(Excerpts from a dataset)
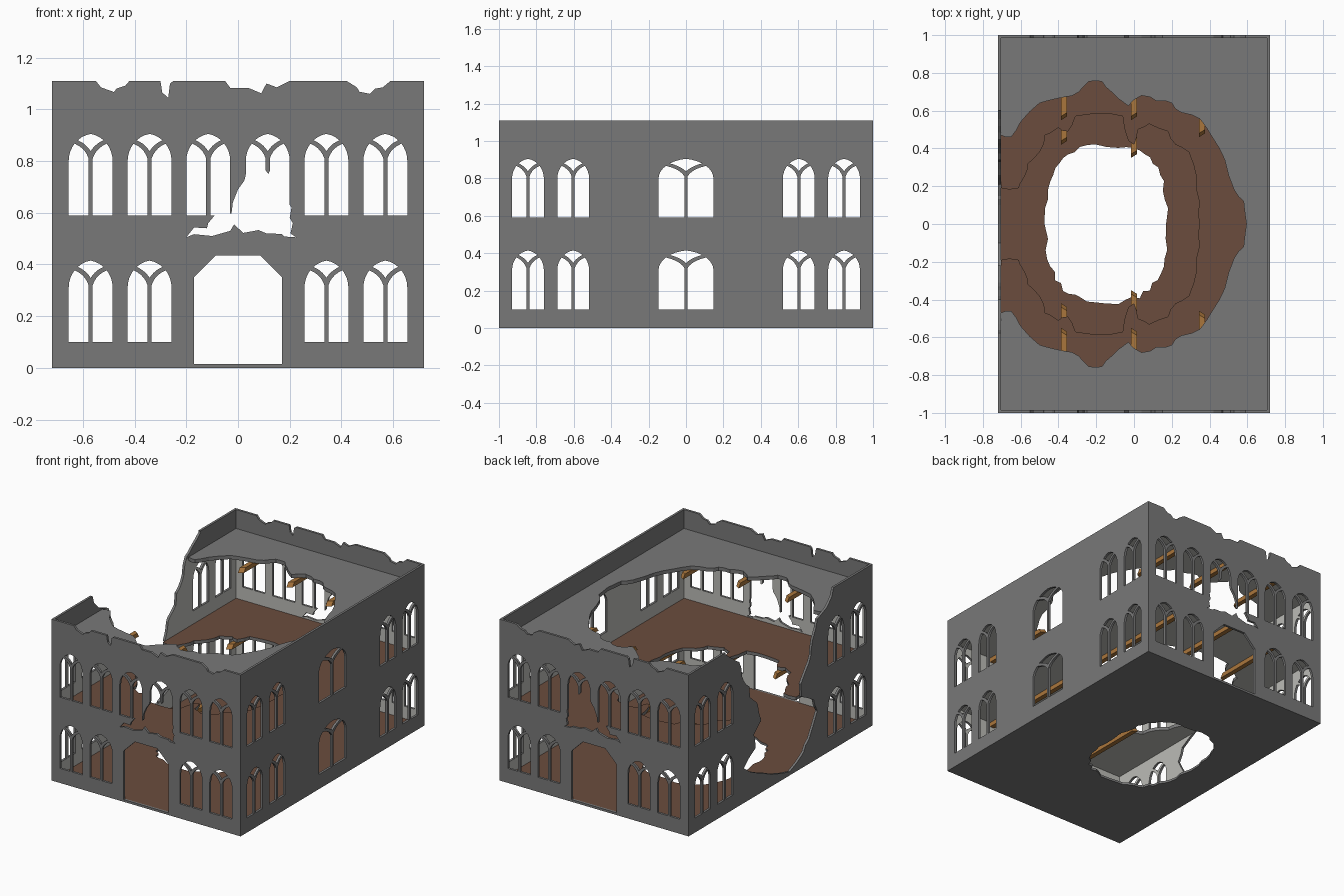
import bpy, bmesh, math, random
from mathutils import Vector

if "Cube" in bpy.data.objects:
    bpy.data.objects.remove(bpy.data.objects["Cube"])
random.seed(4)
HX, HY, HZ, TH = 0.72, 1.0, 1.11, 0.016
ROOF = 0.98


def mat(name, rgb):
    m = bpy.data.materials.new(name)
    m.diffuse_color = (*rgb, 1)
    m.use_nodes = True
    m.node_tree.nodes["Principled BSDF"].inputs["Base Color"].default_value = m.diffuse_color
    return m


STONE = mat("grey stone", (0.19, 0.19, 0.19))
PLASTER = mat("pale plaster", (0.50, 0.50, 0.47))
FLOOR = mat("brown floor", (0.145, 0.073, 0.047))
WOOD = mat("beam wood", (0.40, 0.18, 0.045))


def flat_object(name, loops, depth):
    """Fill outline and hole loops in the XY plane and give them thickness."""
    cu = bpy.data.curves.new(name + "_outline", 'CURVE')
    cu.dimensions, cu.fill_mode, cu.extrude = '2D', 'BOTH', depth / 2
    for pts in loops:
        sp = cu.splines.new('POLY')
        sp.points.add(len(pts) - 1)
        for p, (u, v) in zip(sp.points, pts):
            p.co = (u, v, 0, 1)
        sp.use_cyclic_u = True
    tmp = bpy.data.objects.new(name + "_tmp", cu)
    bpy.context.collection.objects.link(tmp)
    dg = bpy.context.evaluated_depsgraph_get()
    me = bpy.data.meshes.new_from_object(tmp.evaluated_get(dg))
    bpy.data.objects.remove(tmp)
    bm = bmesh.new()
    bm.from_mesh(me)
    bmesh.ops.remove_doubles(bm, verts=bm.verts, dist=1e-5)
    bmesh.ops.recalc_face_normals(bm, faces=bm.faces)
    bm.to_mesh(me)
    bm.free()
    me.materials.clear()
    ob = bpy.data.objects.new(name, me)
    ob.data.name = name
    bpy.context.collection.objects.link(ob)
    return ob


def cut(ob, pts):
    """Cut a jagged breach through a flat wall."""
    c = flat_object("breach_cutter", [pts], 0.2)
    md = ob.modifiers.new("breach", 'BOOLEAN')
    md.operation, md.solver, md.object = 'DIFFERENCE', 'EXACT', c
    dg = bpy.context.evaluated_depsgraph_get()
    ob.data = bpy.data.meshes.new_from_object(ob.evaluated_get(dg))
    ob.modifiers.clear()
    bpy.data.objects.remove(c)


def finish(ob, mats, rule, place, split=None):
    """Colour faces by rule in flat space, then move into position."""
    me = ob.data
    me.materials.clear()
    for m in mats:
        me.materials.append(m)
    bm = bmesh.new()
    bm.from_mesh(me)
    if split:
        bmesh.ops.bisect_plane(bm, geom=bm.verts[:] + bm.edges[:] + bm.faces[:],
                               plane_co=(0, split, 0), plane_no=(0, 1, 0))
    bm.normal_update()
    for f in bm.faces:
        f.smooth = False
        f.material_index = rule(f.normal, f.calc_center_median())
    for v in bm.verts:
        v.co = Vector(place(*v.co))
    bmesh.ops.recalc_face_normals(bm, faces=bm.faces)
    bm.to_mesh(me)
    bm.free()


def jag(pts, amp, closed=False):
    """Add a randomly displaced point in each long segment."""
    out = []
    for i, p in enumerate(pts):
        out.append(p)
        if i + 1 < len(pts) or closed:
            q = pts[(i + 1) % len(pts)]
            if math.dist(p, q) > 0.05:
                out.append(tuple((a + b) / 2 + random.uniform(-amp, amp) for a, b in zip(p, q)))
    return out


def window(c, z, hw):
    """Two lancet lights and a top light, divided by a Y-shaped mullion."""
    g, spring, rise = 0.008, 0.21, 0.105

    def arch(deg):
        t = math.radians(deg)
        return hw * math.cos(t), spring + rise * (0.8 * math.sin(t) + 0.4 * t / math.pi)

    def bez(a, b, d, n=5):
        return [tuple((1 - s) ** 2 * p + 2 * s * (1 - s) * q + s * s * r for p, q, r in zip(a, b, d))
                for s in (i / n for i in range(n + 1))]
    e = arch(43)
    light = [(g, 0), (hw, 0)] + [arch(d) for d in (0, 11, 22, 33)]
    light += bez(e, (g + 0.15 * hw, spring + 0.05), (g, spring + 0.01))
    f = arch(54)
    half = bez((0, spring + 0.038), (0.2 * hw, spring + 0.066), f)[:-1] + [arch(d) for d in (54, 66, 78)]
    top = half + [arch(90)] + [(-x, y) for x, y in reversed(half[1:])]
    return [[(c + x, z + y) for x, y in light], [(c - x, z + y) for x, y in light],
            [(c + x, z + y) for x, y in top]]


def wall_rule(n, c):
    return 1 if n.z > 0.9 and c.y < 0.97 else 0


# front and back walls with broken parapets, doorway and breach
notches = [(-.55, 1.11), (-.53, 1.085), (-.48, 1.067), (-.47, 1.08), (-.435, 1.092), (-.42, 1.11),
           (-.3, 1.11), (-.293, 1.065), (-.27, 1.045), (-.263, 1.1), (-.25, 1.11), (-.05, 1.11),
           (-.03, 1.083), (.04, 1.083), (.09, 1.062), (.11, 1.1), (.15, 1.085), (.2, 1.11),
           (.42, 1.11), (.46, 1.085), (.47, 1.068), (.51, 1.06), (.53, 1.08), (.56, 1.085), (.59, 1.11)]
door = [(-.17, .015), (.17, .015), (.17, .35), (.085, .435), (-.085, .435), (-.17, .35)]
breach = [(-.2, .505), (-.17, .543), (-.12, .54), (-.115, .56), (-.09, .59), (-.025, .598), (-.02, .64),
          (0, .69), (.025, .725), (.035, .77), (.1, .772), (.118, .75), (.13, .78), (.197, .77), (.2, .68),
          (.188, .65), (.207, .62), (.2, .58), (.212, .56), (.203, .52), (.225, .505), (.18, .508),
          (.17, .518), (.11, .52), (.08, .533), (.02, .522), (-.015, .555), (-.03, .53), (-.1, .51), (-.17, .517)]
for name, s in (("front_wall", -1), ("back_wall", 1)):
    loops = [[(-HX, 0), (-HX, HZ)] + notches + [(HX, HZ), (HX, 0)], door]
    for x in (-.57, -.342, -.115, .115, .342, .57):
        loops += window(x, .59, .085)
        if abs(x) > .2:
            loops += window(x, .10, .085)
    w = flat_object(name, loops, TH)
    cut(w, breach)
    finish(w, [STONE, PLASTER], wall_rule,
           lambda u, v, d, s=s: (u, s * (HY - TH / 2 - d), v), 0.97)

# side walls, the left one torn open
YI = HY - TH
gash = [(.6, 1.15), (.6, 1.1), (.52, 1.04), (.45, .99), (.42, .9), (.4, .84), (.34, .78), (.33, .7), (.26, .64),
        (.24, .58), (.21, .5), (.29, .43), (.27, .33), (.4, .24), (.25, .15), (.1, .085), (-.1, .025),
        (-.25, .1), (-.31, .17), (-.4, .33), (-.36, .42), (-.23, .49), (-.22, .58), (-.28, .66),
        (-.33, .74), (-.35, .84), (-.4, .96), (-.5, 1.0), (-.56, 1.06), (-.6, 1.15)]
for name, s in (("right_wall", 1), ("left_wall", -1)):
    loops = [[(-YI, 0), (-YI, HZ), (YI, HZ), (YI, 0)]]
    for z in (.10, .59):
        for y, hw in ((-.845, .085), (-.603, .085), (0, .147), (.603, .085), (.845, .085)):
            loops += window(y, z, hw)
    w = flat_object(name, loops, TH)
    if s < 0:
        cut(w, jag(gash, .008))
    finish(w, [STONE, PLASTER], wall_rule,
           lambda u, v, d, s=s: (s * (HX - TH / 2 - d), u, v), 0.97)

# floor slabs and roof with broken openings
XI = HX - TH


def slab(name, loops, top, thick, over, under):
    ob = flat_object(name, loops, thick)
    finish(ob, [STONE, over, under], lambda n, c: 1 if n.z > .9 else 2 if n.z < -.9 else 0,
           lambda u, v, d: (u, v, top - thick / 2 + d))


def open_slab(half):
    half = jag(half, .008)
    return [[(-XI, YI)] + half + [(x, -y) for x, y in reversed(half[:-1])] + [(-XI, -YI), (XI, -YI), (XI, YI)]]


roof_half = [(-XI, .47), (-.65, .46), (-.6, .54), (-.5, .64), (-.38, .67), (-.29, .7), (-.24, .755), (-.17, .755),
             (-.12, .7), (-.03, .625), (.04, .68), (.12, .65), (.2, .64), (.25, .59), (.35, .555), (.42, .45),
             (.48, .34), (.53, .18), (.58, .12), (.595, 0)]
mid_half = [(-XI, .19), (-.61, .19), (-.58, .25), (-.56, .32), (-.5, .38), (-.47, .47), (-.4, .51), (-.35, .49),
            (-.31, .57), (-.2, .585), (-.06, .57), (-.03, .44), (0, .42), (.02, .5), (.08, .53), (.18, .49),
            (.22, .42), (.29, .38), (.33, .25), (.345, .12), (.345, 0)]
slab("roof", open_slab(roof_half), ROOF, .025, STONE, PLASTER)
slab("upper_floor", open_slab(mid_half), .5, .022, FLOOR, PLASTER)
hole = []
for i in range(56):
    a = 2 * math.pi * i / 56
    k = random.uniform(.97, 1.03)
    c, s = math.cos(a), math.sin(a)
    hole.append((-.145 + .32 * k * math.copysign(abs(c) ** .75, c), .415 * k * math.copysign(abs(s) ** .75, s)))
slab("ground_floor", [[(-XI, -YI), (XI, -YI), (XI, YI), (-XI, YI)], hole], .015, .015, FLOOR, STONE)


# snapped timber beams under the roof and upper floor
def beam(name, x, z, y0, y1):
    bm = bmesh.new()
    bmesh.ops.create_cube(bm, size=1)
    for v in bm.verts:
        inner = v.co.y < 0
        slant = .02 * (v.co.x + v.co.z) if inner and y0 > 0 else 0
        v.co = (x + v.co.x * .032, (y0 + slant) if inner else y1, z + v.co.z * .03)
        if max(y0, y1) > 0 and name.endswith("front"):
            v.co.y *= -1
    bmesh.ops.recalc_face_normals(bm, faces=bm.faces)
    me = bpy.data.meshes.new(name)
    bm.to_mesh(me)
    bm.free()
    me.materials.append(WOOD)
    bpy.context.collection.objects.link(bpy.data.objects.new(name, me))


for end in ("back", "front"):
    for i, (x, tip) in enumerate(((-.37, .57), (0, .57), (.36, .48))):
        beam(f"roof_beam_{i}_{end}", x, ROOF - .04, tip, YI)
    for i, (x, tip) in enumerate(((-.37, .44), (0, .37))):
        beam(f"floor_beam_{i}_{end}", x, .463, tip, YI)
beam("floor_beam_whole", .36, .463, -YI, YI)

...

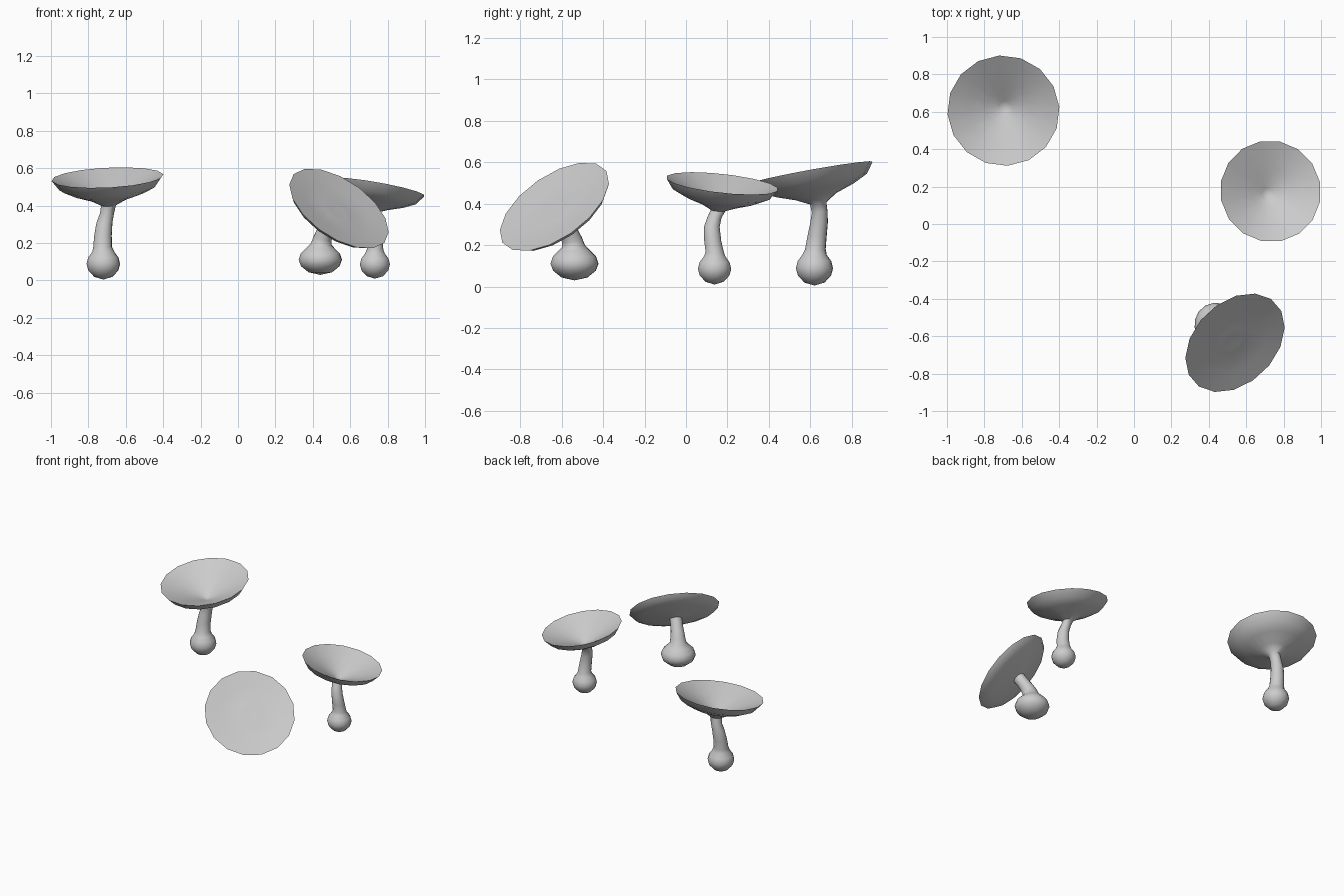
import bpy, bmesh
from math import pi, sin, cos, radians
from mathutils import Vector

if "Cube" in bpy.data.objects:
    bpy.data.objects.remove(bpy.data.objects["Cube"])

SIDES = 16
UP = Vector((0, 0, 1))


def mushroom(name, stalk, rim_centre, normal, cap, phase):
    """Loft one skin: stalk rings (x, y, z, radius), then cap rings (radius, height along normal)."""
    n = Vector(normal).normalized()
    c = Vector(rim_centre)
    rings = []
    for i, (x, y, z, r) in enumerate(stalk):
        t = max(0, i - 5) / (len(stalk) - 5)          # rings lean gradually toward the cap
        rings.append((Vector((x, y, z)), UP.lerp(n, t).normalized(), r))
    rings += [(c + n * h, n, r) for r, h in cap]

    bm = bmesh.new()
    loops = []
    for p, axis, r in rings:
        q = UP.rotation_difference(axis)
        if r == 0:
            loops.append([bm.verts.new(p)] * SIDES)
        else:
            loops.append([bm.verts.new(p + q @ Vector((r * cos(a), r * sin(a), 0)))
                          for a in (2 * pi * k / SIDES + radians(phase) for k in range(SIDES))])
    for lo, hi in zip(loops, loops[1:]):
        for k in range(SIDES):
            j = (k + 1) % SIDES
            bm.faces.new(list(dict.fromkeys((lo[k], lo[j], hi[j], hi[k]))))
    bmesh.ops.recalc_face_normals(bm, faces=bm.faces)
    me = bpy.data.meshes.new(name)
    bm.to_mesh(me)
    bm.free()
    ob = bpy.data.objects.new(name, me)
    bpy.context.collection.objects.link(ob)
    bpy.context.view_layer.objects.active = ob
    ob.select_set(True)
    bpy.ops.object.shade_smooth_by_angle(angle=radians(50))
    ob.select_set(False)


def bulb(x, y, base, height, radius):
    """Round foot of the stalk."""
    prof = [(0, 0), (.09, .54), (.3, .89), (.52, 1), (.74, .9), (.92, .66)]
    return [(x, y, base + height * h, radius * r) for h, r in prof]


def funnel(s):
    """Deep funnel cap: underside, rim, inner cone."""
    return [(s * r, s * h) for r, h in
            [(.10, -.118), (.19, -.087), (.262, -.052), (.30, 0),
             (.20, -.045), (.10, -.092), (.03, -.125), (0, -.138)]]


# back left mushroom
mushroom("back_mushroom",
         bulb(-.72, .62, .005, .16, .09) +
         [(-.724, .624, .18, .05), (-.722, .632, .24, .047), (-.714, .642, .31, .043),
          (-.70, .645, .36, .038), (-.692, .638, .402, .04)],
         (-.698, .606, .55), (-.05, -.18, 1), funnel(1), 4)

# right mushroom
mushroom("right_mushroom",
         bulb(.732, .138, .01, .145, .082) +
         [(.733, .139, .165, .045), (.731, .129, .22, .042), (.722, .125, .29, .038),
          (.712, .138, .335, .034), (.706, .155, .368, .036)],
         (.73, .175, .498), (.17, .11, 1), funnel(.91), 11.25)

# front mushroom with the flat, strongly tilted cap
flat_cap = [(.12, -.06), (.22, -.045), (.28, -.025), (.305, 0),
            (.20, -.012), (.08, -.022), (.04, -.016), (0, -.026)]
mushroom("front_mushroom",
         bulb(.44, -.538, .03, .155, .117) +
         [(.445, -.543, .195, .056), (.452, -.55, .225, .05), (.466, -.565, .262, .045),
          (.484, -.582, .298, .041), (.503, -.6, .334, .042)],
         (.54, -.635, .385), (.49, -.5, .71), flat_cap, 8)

** TASK REQUIREMENTS **
Above are the entries; copy out every line among them that contains the word "prof".

** TASK SOLUTION **
    prof = [(0, 0), (.09, .54), (.3, .89), (.52, 1), (.74, .9), (.92, .66)]
    return [(x, y, base + height * h, radius * r) for h, r in prof]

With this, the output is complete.